Gov.'s proposed budget cuts less than earlier talk

By BOBBY HARRISON / Daily Journal Jackson Bureau

JACKSON – Gov. Haley Barbour proposes cutting most state agencies on average 8 percent instead of the 15 percent he talked about in October.
K-12 education would be close to current funding, while universities and community colleges would be cut about 3 percent.
The Republican governor released his budget Monday. While it includes recommendations that stir conversation, it includes far fewer controversial proposals than the one he released in November 2009.
Barbour’s proposal will be submitted to the 2011 Legislature as it works on a budget for the upcoming fiscal year, which starts July 1.
“The budget I am producing here is a balanced budget,” Barbour said during a Monday afternoon news conference.
In October, Barbour sent a letter to state agency heads asking them for recommendations on how to make cuts totaling 15 percent. At the time, some legislators said the budget situation for the upcoming fiscal year was bleak, but would not require cuts of as much as 15 percent.
But the cuts Barbour proposed are still significant because they will come on top of double-digit reductions that have occurred in recent years because of an unprecedented slowdown in state tax collections.
Those past reductions have resulted in the elimination of positions, tuition hikes and local tax increases, various legislators have said.
Barbour pointed out difficult state budget decisions had to be made because the projected revenue for the upcoming fiscal year, while finally growing, is still expected to be 7 percent below what the state collected in 2008 before the economic downturn hit.
Plus, the state is losing nearly $400 million in federal stimulus funds that plugged holes in the current budget.
He said his proposal “contains tough decisions that must be made to ensure Mississippi leads as the country slowly emerges from this recession. Real structural change is needed, and Mississippians deserves leaders willing to make bold decisions to protect the financial integrity of our state.”
Last year, to deal with the economic downturn, Barbour proposed merging school districts and consolidating universities. Those proposals did not gain any legislative traction.
While he still said he supports those proposals, they are not part of his budget for the upcoming fiscal year.
But he does propose:
n Consolidating some “back room” or administrative functions at universities, for local school districts and for government entities.
n Requiring a portion of the university and community college funding to be based on their ability to graduate students.
n Prohibiting any state funds from being spent on community college athletics.

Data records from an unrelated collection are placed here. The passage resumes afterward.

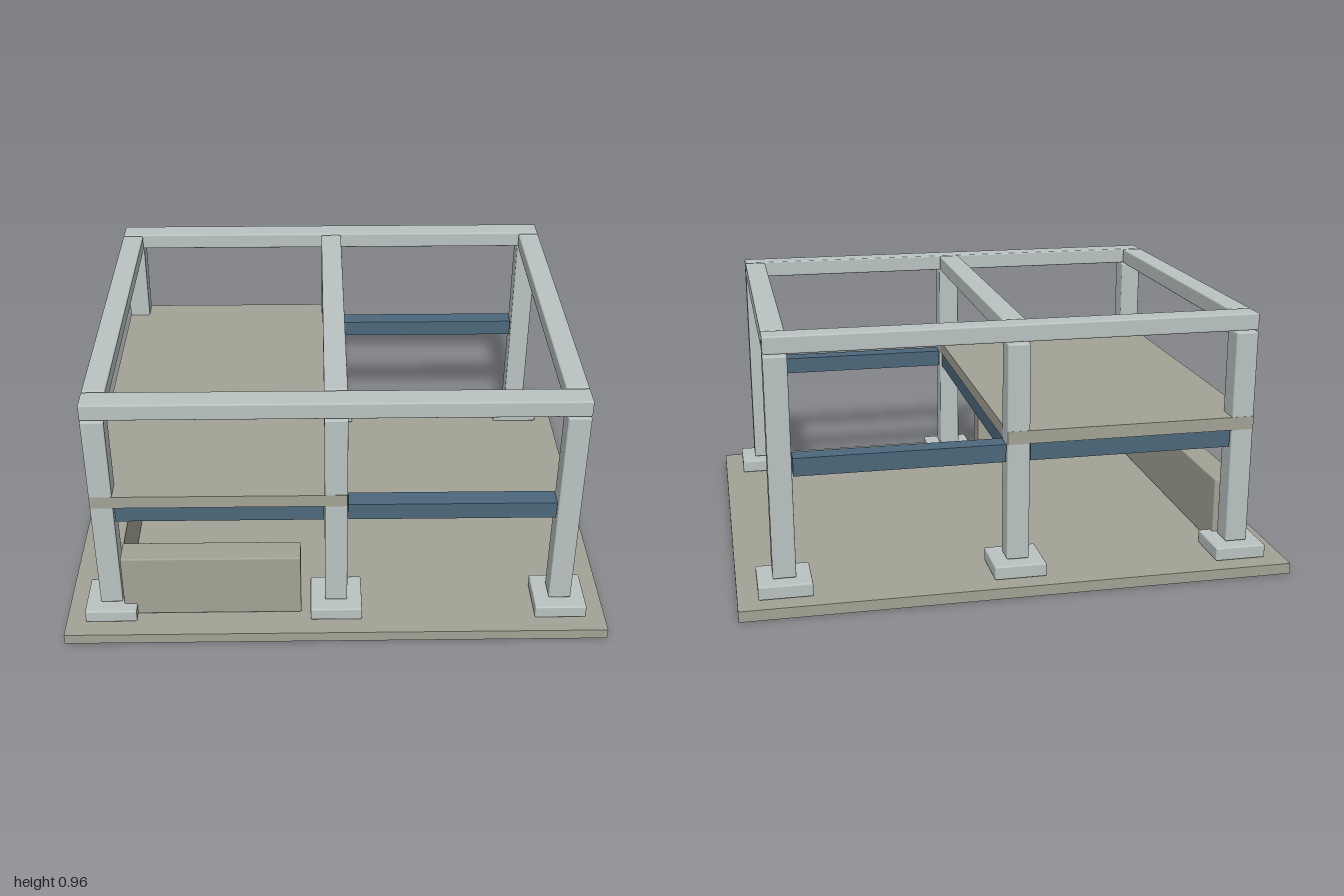
import * as THREE from 'three';
import { RoundedBoxGeometry } from 'three/addons/geometries/RoundedBoxGeometry.js';

const material = (name, color) => {
  const m = new THREE.MeshStandardMaterial({ color });
  m.name = name;
  return m;
};

export function createModel() {
  const model = new THREE.Group();
  model.name = 'buildingFrame';
  const concrete = material('pale concrete', 0xb9c3c1);
  const slabStone = material('warm grey slab', 0xa2a295);
  const steel = material('blue steel', 0x4c677b);

  // Box given by its extents; a bevel softens the edges
  const block = (name, mat, [x0, x1], [y0, y1], [z0, z1], bevel = 0) => {
    const size = [x1 - x0, y1 - y0, z1 - z0];
    const geometry = bevel
      ? new RoundedBoxGeometry(...size, 2, bevel)
      : new THREE.BoxGeometry(...size);
    const mesh = new THREE.Mesh(geometry, mat);
    mesh.name = name;
    mesh.position.set((x0 + x1) / 2, (y0 + y1) / 2, (z0 + z1) / 2);
    model.add(mesh);
  };
  const around = (c, half) => [c - half, c + half];

  const BEVEL = 0.006;
  const columnX = [-0.833, 0, 0.833];
  const rowZ = [-0.667, 0.667];
  const roofY = [0.898, 0.96];
  const steelY = [0.465, 0.53];

  // Ground slab
  block('groundSlab', slabStone, [-1, 1], [0, 0.04], [-0.83, 0.83]);

  // Footings and columns
  for (const x of columnX) {
    for (const z of rowZ) {
      block('footing', concrete, around(x, 0.095), [0.042, 0.092], around(z, 0.095), BEVEL);
      block('column', concrete, around(x, 0.041), [0.095, 0.892], around(z, 0.044), BEVEL);
    }
    // Roof cross beams
    block('roofCrossBeam', concrete, around(x, 0.041), roofY, [-0.616, 0.616], BEVEL);
  }

  // Long roof beams and steel floor beams along front and back
  for (const z of rowZ) {
    block('roofLongBeam', concrete, [-0.874, 0.874], roofY, around(z, 0.044), BEVEL);
    block('steelLongBeam', steel, [-0.788, -0.044], steelY, around(z, 0.036));
    block('steelLongBeam', steel, [0.044, 0.788], steelY, around(z, 0.036));
  }

  // Steel cross beams carrying the raised floor
  for (const x of columnX.slice(0, 2)) {
    block('steelCrossBeam', steel, around(x, 0.034), steelY, [-0.618, 0.618]);
  }

  // Raised floor over one bay
  block('upperFloor', slabStone, [-0.873, 0.04], [0.53, 0.578], [-0.712, 0.712]);

  // Low walls at the end and the front of the bay
  block('endWall', slabStone, [-0.884, -0.784], [0.042, 0.3], [-0.6, 0.605], BEVEL);
  block('frontWall', slabStone, [-0.787, -0.13], [0.042, 0.3], [0.618, 0.717], BEVEL);

  return model;
}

He said that would save $3 million per year.
n Removing civil service protection for state employees.
n Saving $100 million in Medicaid funding by reducing the reimbursement level for some providers – notably hospitals and nursing homes.
Eric Clark, executive director of the Community and Junior College Board, said he has been looking at ways to develop a fair formula to award higher education entities based on performance.
As far as prohibiting Mississippi’s 15 two-year schools from spending state funds on athletics, he said it would be fair to treat community colleges the same as high schools and universities in terms of spending on athletics.
Lt. Gov. Phil Bryant said, “He has some good ideas, but we can’t agree with everything the governor brings forward … This is a good starting point.”
House Education Chair Cecil Brown, D-Jackson, said he had not had time to study Barbour’s budget but, “It is about what we expected. He has some numbers I disagree with. We will just have to work through it.”
Barbour spends $257 million of the state’s reserve funds in his proposal, but saves $185 million.
Barbour said his proposal leaves kindergarten through 12th education at level funding and cuts funding to universities and community colleges about 3 percent.
But he does not provide the funds needed to give teachers a bump in pay, as state law mandates, for their additional year of experience. And he takes for the upcoming school year $65 million of the $98 million provided to local school districts by Congress.
State Sen. Hob Bryan, D-Amory, said it was “short-changing” the districts to take money provided to them by Congress for the current year and appropriate it for the upcoming budget year.

Contact Bobby Harrison at (601) 353-3119 or bobby.harrison@djournal.com.